Elements of pop, classic rock and bluegrass all find there way into the songs of Full Moon Fever, but no tune captures that rock-a-billy swagger and dance hall feel of The Apartment Song. With it's sing along chorus and frantic percussion breakdown near the finale of the tune, it acts as the jukebox chart topper of the album. It also becomes a one-two punch with the next track Alright for Now being that both songs clock in around that magic 2 minute mark. Short, sweet and to the point.

Things pick up with the full scale jam of A Mind with a Heart of it's Own. A strange weaving tale mirroring the absurd lyrics of a Dylan's B-Side. Nowhere is this absurdity more noticeable than its closing verse...

Well I been to Brooker and I been to Micanopy

I been to St. Louis too, I been all around the world

I've been over to your house

And you've been over sometimes to my house

I've slept in your tree house

My middle name is Earl

How do you close off an album that has taken you for a cruise in a 57′ Chevy through the smokey mountains, past the cornfields of the Midwest, into the land of fallen angels where freeways are running through our yards and for the last three days the rain was unstoppable?

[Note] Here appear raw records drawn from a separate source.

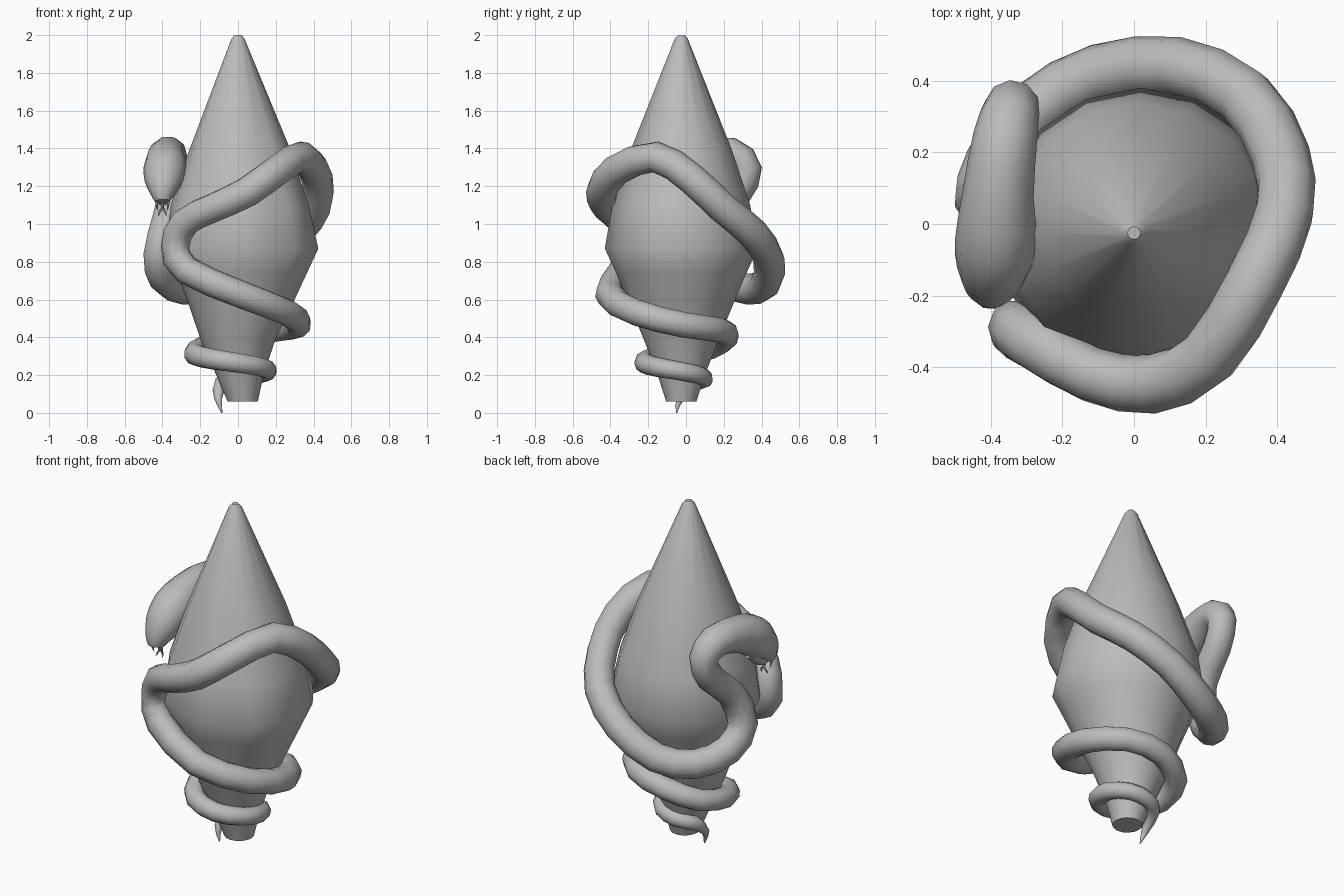
import bpy, bmesh, math
from mathutils import Vector

cube = bpy.data.objects.get("Cube")
if cube:
    bpy.data.objects.remove(cube, do_unlink=True)

grey = bpy.data.materials.new("stone grey")
grey.use_nodes = True
grey.diffuse_color = (0.5, 0.5, 0.5, 1)
grey.node_tree.nodes["Principled BSDF"].inputs["Base Color"].default_value = (0.5, 0.5, 0.5, 1)


def add_mesh(name, bm, angle=50):
    bmesh.ops.recalc_face_normals(bm, faces=bm.faces)
    mesh = bpy.data.meshes.new(name)
    bm.to_mesh(mesh)
    bm.free()
    mesh.materials.append(grey)
    obj = bpy.data.objects.new(name, mesh)
    bpy.context.collection.objects.link(obj)
    bpy.ops.object.select_all(action='DESELECT')
    obj.select_set(True)
    bpy.context.view_layer.objects.active = obj
    bpy.ops.object.shade_smooth_by_angle(angle=math.radians(angle))


def skin(bm, loops):
    """Bridge successive vertex loops and cap both ends."""
    n = len(loops[0])
    for a, b in zip(loops, loops[1:]):
        for i in range(n):
            j = (i + 1) % n
            bm.faces.new((a[i], a[j], b[j], b[i]))
    bm.faces.new(loops[0])
    bm.faces.new(loops[-1])


def smooth_path(points, steps):
    """Catmull-Rom through (x, y, z, radius) points."""
    p = [Vector(q) for q in points]
    p = [2 * p[0] - p[1]] + p + [2 * p[-1] - p[-2]]
    out = []
    for a, b, c, d in zip(p, p[1:], p[2:], p[3:]):
        for k in range(steps):
            t = k / steps
            out.append(0.5 * (2 * b + (c - a) * t + (2 * a - 5 * b + 4 * c - d) * t * t
                              + (3 * b - a - 3 * c + d) * t ** 3))
    return out + [p[-2]]


def tube(name, points, sides=10, steps=2):
    path = smooth_path(points, steps)
    pos = [q.to_3d() for q in path]
    bm = bmesh.new()
    loops, up = [], Vector((1, 0, 0.1))
    for i, q in enumerate(path):
        d = (pos[min(i + 1, len(pos) - 1)] - pos[max(i - 1, 0)]).normalized()
        up = (up - d * up.dot(d)).normalized()
        side = d.cross(up)
        ring = []
        for k in range(sides):
            a = 2 * math.pi * k / sides
            ring.append(bm.verts.new(pos[i] + max(q[3], 0.002) * (up * math.cos(a) + side * math.sin(a))))
        loops.append(ring)
    skin(bm, loops)
    add_mesh(name, bm)


# Spindle: lathed rings (z, centre x, radius) with two shallow valleys on the front
RINGS = [(0.06, 0.025, 0.08), (0.2, 0.01, 0.125), (0.38, 0, 0.195), (0.6, 0.015, 0.285),
         (0.74, 0.02, 0.345), (0.87, 0.02, 0.405), (1.1, 0.01, 0.365), (1.4, 0.01, 0.265),
         (1.98, 0, 0.035), (2.0, 0, 0.018)]
SIDES = 16
bm = bmesh.new()
loops = []
for z, cx, r in RINGS:
    ring = []
    for k in range(SIDES):
        a = 2 * math.pi * k / SIDES
        dent = 0.92 if 0.7 < z < 1.5 and k in (11, 13) else 1
        ring.append(bm.verts.new((cx + r * dent * math.cos(a), -0.025 + r * dent * math.sin(a), z)))
    loops.append(ring)
skin(bm, loops)
add_mesh("spindle", bm)

# Snake: tail tip, then a widening spiral that climbs ever steeper, pressed in and up at the back
snake = [(-0.085, -0.05, 0.0, 0.003), (-0.105, -0.03, 0.08, 0.022)]
TURNS = 14
for i in range(TURNS + 1):
    t = i / TURNS
    a = math.radians(138 - 630 * t)
    back = math.exp(-((t - 0.67) / 0.08) ** 2)
    d = 0.118 + 0.155 * t + 0.135 * t * t - 0.03 * back
    z = 0.155 + 0.3 * t + 0.3 * t ** 6 + 0.04 * back
    snake.append((d * math.cos(a), -0.03 + d * math.sin(a), z, 0.041 + 0.035 * t))

# Turn back at the front, loop over the left and behind, up to the neck
UPPER = [(-0.33, -0.29, 0.88), (-0.28, -0.33, 1.01), (-0.12, -0.42, 1.09), (0.05, -0.447, 1.17),
         (0.21, -0.37, 1.285), (0.34, -0.16, 1.355), (0.42, 0.03, 1.24), (0.41, 0.19, 1.09),
         (0.31, 0.355, 0.95), (0.12, 0.44, 0.81), (-0.1, 0.42, 0.685), (-0.28, 0.32, 0.655),
         (-0.39, 0.17, 0.71), (-0.42, 0.07, 0.84), (-0.38, 0.12, 1.02), (-0.35, 0.27, 1.16),
         (-0.34, 0.325, 1.29)]
snake += [(*p, 0.083 if 2 < i < 14 else 0.078) for i, p in enumerate(UPPER)]

# Drooping head
snake += [(-0.36, 0.24, 1.37, 0.09), (-0.38, 0.08, 1.355, 0.1), (-0.385, -0.05, 1.3, 0.115),
          (-0.395, -0.13, 1.225, 0.1), (-0.4, -0.18, 1.16, 0.065), (-0.4, -0.195, 1.12, 0.04)]
tube("snake", snake)

# Lower jaw, fangs and forked tongue
tube("lower_jaw", [(-0.4, -0.04, 1.22, 0.05), (-0.4, -0.1, 1.16, 0.045), (-0.4, -0.15, 1.115, 0.025)], 8)
tube("tongue", [(-0.4, -0.12, 1.16, 0.008), (-0.4, -0.16, 1.11, 0.008), (-0.4, -0.15, 1.08, 0.007)], 6)
for s, name in ((1, "left"), (-1, "right")):
    tube("tongue_fork_" + name, [(-0.4, -0.15, 1.085, 0.007), (-0.4 + s * 0.015, -0.15, 1.065, 0.006),
                                 (-0.4 + s * 0.02, -0.16, 1.045, 0.003)], 6)
    tube("fang_" + name, [(-0.4 + s * 0.03, -0.18, 1.14, 0.01), (-0.4 + s * 0.03, -0.18, 1.11, 0.008),
                          (-0.4 + s * 0.027, -0.17, 1.075, 0.002)], 6)
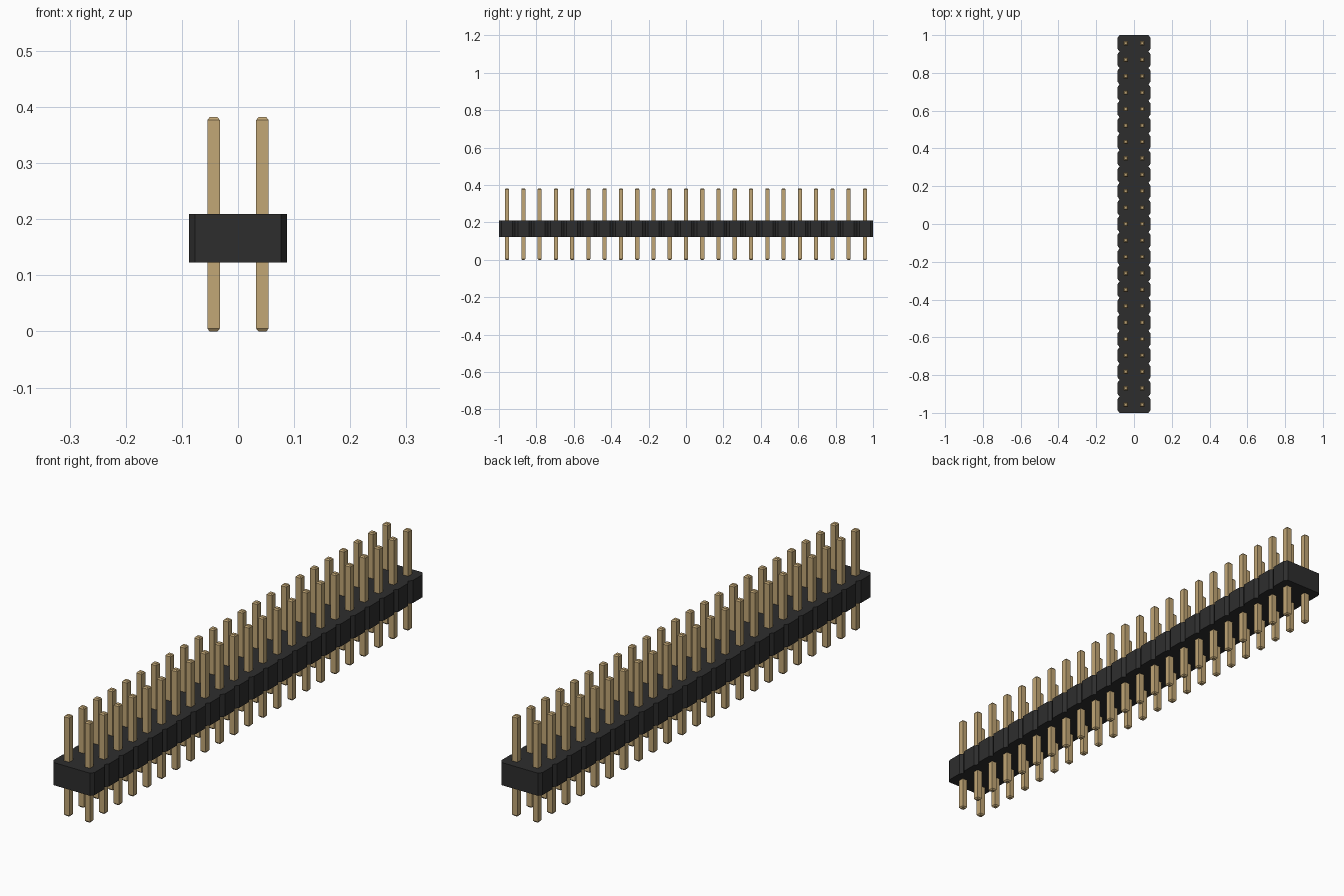
import bpy, bmesh

cube = bpy.data.objects.get("Cube")
if cube:
    bpy.data.objects.remove(cube, do_unlink=True)

COUNT = 23                      # pins per row
PITCH = 2 / COUNT
HALF_W = PITCH                  # half width of the housing
Z0, Z1 = 0.123, 0.209           # housing bottom and top
CUT_X, CUT_Y = 0.010, 0.014     # corner cut of each housing segment
PIN_R, TIP_R = 0.011, 0.007     # half widths of pin shaft and tip
PIN_H, TIP_H = 0.382, 0.005


def material(name, rgb):
    m = bpy.data.materials.new(name)
    m.use_nodes = True
    m.diffuse_color = (*rgb, 1)
    bsdf = next(n for n in m.node_tree.nodes if n.type == 'BSDF_PRINCIPLED')
    bsdf.inputs["Base Color"].default_value = (*rgb, 1)
    return m


def add_object(name, bm, mat):
    bmesh.ops.recalc_face_normals(bm, faces=bm.faces)
    me = bpy.data.meshes.new(name)
    bm.to_mesh(me)
    bm.free()
    me.materials.append(mat)
    ob = bpy.data.objects.new(name, me)
    bpy.context.collection.objects.link(ob)
    return ob


def loft(bm, rings):
    """Join equal-length vertex rings with side quads and cap both ends."""
    loops = [[bm.verts.new(p) for p in ring] for ring in rings]
    for a, b in zip(loops, loops[1:]):
        for i in range(len(a)):
            j = (i + 1) % len(a)
            bm.faces.new((a[i], a[j], b[j], b[i]))
    bm.faces.new(loops[0])
    bm.faces.new(loops[-1])


black = material("black plastic", (0.027, 0.027, 0.027))
gold = material("gold metal", (0.54, 0.385, 0.18))

# Housing: one notched outline, extruded upward
right_edge = []
for i in range(COUNT):
    y = -1 + i * PITCH
    right_edge += [(HALF_W - CUT_X, y), (HALF_W, y + CUT_Y),
                   (HALF_W, y + PITCH - CUT_Y)]
right_edge.append((HALF_W - CUT_X, 1))
outline = right_edge + [(-x, y) for x, y in reversed(right_edge)]
bm = bmesh.new()
loft(bm, [[(x, y, z) for x, y in outline] for z in (Z0, Z1)])
add_object("housing", bm, black)

# Pins: a square shaft with tapered tips, repeated along each row
SQUARE = ((-1, -1), (1, -1), (1, 1), (-1, 1))
PROFILE = ((TIP_R, 0), (PIN_R, TIP_H), (PIN_R, PIN_H - TIP_H), (TIP_R, PIN_H))
for name, side in (("left_pin_row", 1), ("right_pin_row", -1)):
    bm = bmesh.new()
    loft(bm, [[(x * r, y * r, z) for x, y in SQUARE] for r, z in PROFILE])
    row = add_object(name, bm, gold)
    row.location = (side * PITCH / 2, -1 + PITCH / 2, 0)
    array = row.modifiers.new("repeat", 'ARRAY')
    array.count = COUNT
    array.use_relative_offset = False
    array.use_constant_offset = True
    array.constant_offset_displace = (0, PITCH, 0)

Well a full-blown, moral-free party where everyone is encouraged to let their freak flag fly. The radio-friendly hits on this album are amazing, but Zombie Zoo may win the fan favourite award for its unapologetic "fun" elements. This tune is strange, crazy and full of silly energy. Tom was singing about Goths before anyone even knew the term existed. Hell, he has the original Goth and fellow Wilbury to help him out on vocals; yes folks, that's our black haired, dark shade wearing friend Roy Orbison you hear in the chorus!

Cute little dropout, how come you pack a rod

Is your mother in a clinic? has your father got no job?

Sometimes you're so impulsive,

You shaved off all your hair

You look like Boris Karloff and you don't even care

Overall, this album gets my vote for the most complete Road Trip Soundtrack. It's a tour of America for those that may never see or meet the characters that make it such an amazing alternate universe. It is a musicians album -- with it's "tip of the hat" to past influences of rockabilly, country and golden oldies. It is a songwriters album- with its character driven songs and minimal, but descriptive landscapes of an American Dream that still exists; it's just a little further on down the road. It's a cinematic portrayal of America and all the wholesome, forgotten, heartbroken and strange characters that make up that country. It's about good girls and their bad boyfriends. It's about classic cars, glowing radios, empty apartments, open roads, broken dreams and faded memories; and it's all sung with the conviction and care of Tom Petty's laid back, Southern drawl.

Do yourself a favour; dust of that CD case with the wine stain and wax drippings and pop it in your car stereo. Take a drive at that magic hour when the sun bleeds into the horizon and see where those roads lead.

After all, Tom promises us all

"There's something good waitin' down this road"